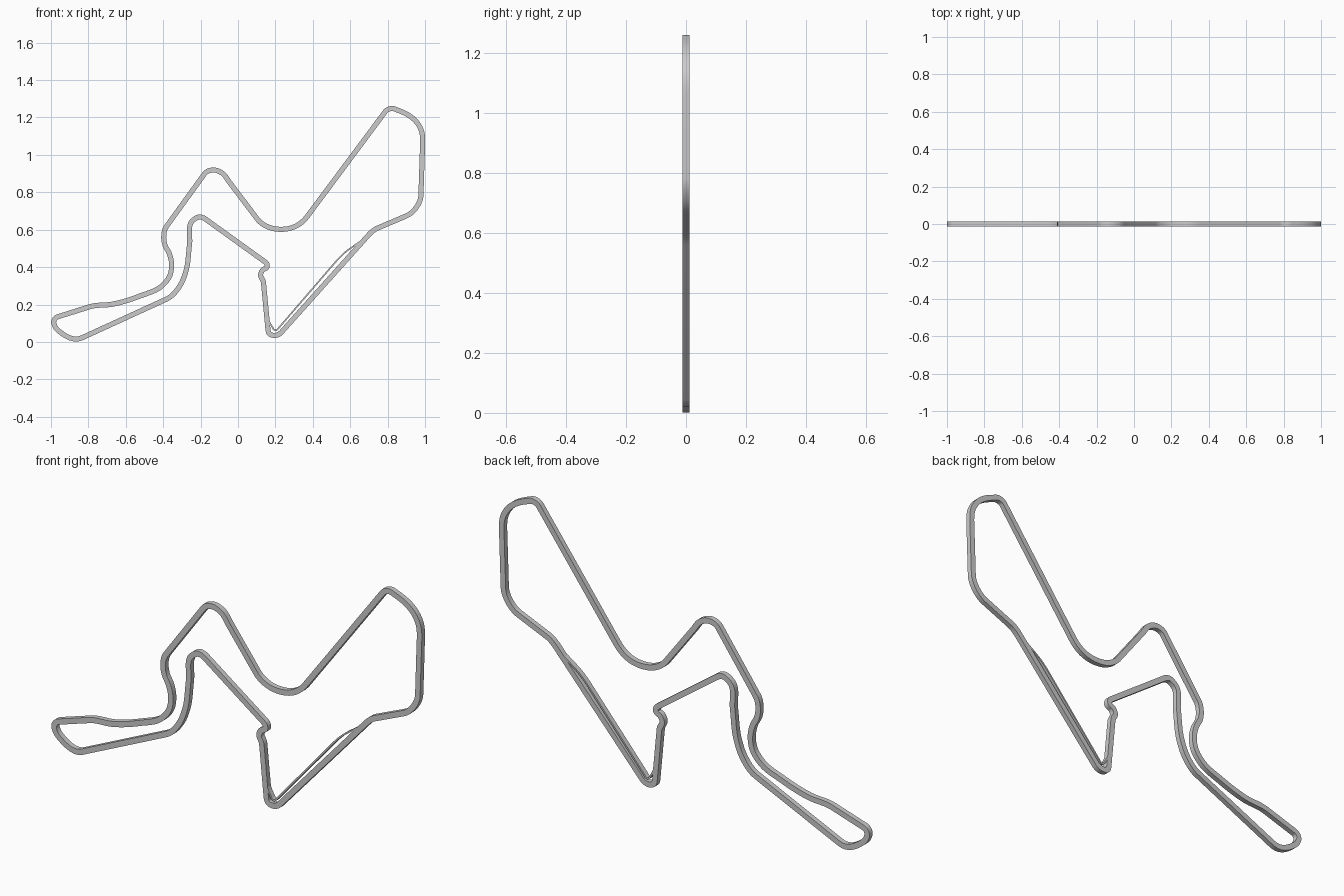
import bpy, bmesh
from mathutils import Vector

if "Cube" in bpy.data.objects:
    bpy.data.objects.remove(bpy.data.objects["Cube"])

DEPTH = 0.0125  # half thickness along y

# centre line of the closed circuit (x, z)
TRACK = [
    (-0.985, .11), (-.965, .134), (-.793, .188), (-.67, .202), (-.526, .245), (-.403, .303),
    (-.366, .351), (-.355, .415), (-.368, .474), (-.39, .517), (-.397, .565), (-.382, .618),
    (-.179, .899), (-.136, .919), (-.088, .905), (-.045, .853), (.104, .656), (.158, .616),
    (.232, .602), (.307, .618), (.371, .672), (.788, 1.232), (.82, 1.248), (.857, 1.238),
    (.959, 1.17), (.976, 1.141), (.986, 1.03), (.978, .784), (.957, .725), (.9, .674),
    (.745, .608), (.692, .565), (.232, .052), (.198, .035), (.168, .044), (.16, .068),
    (.136, .319), (.121, .362), (.131, .383), (.156, .402), (.147, .426), (-.174, .657),
    (-.207, .668), (-.241, .65), (-.259, .522), (-.28, .373), (-.309, .303), (-.382, .229),
    (-.804, .036), (-.863, .0155), (-.943, .047), (-.978, .082)]

# thin side lane inside the lower corner
LANE = [(.148, .21), (.18, .085), (.2, .062), (.222, .08), (.515, .42), (.56, .468), (.65, .535)]


def smooth_path(pts, closed, steps=8, straight=0.165):
    """Rounded path: long spans stay straight, short spans are curved."""
    p = [Vector(q) for q in pts]
    n = len(p)
    tangents = []
    for i in range(n):
        a = p[i] - p[i - 1] if closed or i else p[1] - p[0]
        b = p[(i + 1) % n] - p[i] if closed or i < n - 1 else a
        if max(a.length, b.length) > straight:
            t = a if a.length > b.length else b
        else:
            t = a.normalized() * b.length + b.normalized() * a.length
        tangents.append(t.normalized())
    out = []
    for i in range(n if closed else n - 1):
        j = (i + 1) % n
        length = (p[j] - p[i]).length
        count = 1 if length > straight else steps
        for k in range(count):
            s = k / count
            out.append(p[i] * (2*s**3 - 3*s**2 + 1) + p[j] * (3*s**2 - 2*s**3)
                       + tangents[i] * length * (s**3 - 2*s**2 + s)
                       + tangents[j] * length * (s**3 - s**2))
    if not closed:
        out.append(p[-1])
    return out


def ribbon(name, pts, half_width, closed):
    """Sweep a rectangular section along a path in the xz plane."""
    path = smooth_path(pts, closed)
    n = len(path)
    bm = bmesh.new()
    rings = []
    for i, c in enumerate(path):
        prev = path[i - 1] if closed or i else c
        nxt = path[(i + 1) % n] if closed or i < n - 1 else c
        d = (nxt - prev).normalized()
        side = Vector((-d.y, d.x)) * half_width
        rings.append([bm.verts.new((c.x + s * side.x, y, c.y + s * side.y))
                      for s, y in ((1, -DEPTH), (-1, -DEPTH), (-1, DEPTH), (1, DEPTH))])
    for i in range(n if closed else n - 1):
        a, b = rings[i], rings[(i + 1) % n]
        for k in range(4):
            m = (k + 1) % 4
            bm.faces.new((a[k], a[m], b[m], b[k]))
    if not closed:
        bm.faces.new(rings[0])
        bm.faces.new(rings[-1][::-1])
    bmesh.ops.recalc_face_normals(bm, faces=bm.faces)
    mesh = bpy.data.meshes.new(name)
    bm.to_mesh(mesh)
    bm.free()
    obj = bpy.data.objects.new(name, mesh)
    bpy.context.collection.objects.link(obj)
    bpy.ops.object.select_all(action='DESELECT')
    obj.select_set(True)
    bpy.context.view_layer.objects.active = obj
    bpy.ops.object.shade_smooth_by_angle()
    return obj


ribbon("circuit_track", TRACK, 0.0135, True)
ribbon("side_lane", LANE, 0.004, False)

▸ TASK DESCRIPTION:
Exact repetition of all entries is required. The pictures should not appear.

▸ ANSWER BOX:
import bpy, bmesh
from mathutils import Vector

if "Cube" in bpy.data.objects:
    bpy.data.objects.remove(bpy.data.objects["Cube"])

DEPTH = 0.0125  # half thickness along y

# centre line of the closed circuit (x, z)
TRACK = [
    (-0.985, .11), (-.965, .134), (-.793, .188), (-.67, .202), (-.526, .245), (-.403, .303),
    (-.366, .351), (-.355, .415), (-.368, .474), (-.39, .517), (-.397, .565), (-.382, .618),
    (-.179, .899), (-.136, .919), (-.088, .905), (-.045, .853), (.104, .656), (.158, .616),
    (.232, .602), (.307, .618), (.371, .672), (.788, 1.232), (.82, 1.248), (.857, 1.238),
    (.959, 1.17), (.976, 1.141), (.986, 1.03), (.978, .784), (.957, .725), (.9, .674),
    (.745, .608), (.692, .565), (.232, .052), (.198, .035), (.168, .044), (.16, .068),
    (.136, .319), (.121, .362), (.131, .383), (.156, .402), (.147, .426), (-.174, .657),
    (-.207, .668), (-.241, .65), (-.259, .522), (-.28, .373), (-.309, .303), (-.382, .229),
    (-.804, .036), (-.863, .0155), (-.943, .047), (-.978, .082)]

# thin side lane inside the lower corner
LANE = [(.148, .21), (.18, .085), (.2, .062), (.222, .08), (.515, .42), (.56, .468), (.65, .535)]


def smooth_path(pts, closed, steps=8, straight=0.165):
    """Rounded path: long spans stay straight, short spans are curved."""
    p = [Vector(q) for q in pts]
    n = len(p)
    tangents = []
    for i in range(n):
        a = p[i] - p[i - 1] if closed or i else p[1] - p[0]
        b = p[(i + 1) % n] - p[i] if closed or i < n - 1 else a
        if max(a.length, b.length) > straight:
            t = a if a.length > b.length else b
        else:
            t = a.normalized() * b.length + b.normalized() * a.length
        tangents.append(t.normalized())
    out = []
    for i in range(n if closed else n - 1):
        j = (i + 1) % n
        length = (p[j] - p[i]).length
        count = 1 if length > straight else steps
        for k in range(count):
            s = k / count
            out.append(p[i] * (2*s**3 - 3*s**2 + 1) + p[j] * (3*s**2 - 2*s**3)
                       + tangents[i] * length * (s**3 - 2*s**2 + s)
                       + tangents[j] * length * (s**3 - s**2))
    if not closed:
        out.append(p[-1])
    return out


def ribbon(name, pts, half_width, closed):
    """Sweep a rectangular section along a path in the xz plane."""
    path = smooth_path(pts, closed)
    n = len(path)
    bm = bmesh.new()
    rings = []
    for i, c in enumerate(path):
        prev = path[i - 1] if closed or i else c
        nxt = path[(i + 1) % n] if closed or i < n - 1 else c
        d = (nxt - prev).normalized()
        side = Vector((-d.y, d.x)) * half_width
        rings.append([bm.verts.new((c.x + s * side.x, y, c.y + s * side.y))
                      for s, y in ((1, -DEPTH), (-1, -DEPTH), (-1, DEPTH), (1, DEPTH))])
    for i in range(n if closed else n - 1):
        a, b = rings[i], rings[(i + 1) % n]
        for k in range(4):
            m = (k + 1) % 4
            bm.faces.new((a[k], a[m], b[m], b[k]))
    if not closed:
        bm.faces.new(rings[0])
        bm.faces.new(rings[-1][::-1])
    bmesh.ops.recalc_face_normals(bm, faces=bm.faces)
    mesh = bpy.data.meshes.new(name)
    bm.to_mesh(mesh)
    bm.free()
    obj = bpy.data.objects.new(name, mesh)
    bpy.context.collection.objects.link(obj)
    bpy.ops.object.select_all(action='DESELECT')
    obj.select_set(True)
    bpy.context.view_layer.objects.active = obj
    bpy.ops.object.shade_smooth_by_angle()
    return obj


ribbon("circuit_track", TRACK, 0.0135, True)
ribbon("side_lane", LANE, 0.004, False)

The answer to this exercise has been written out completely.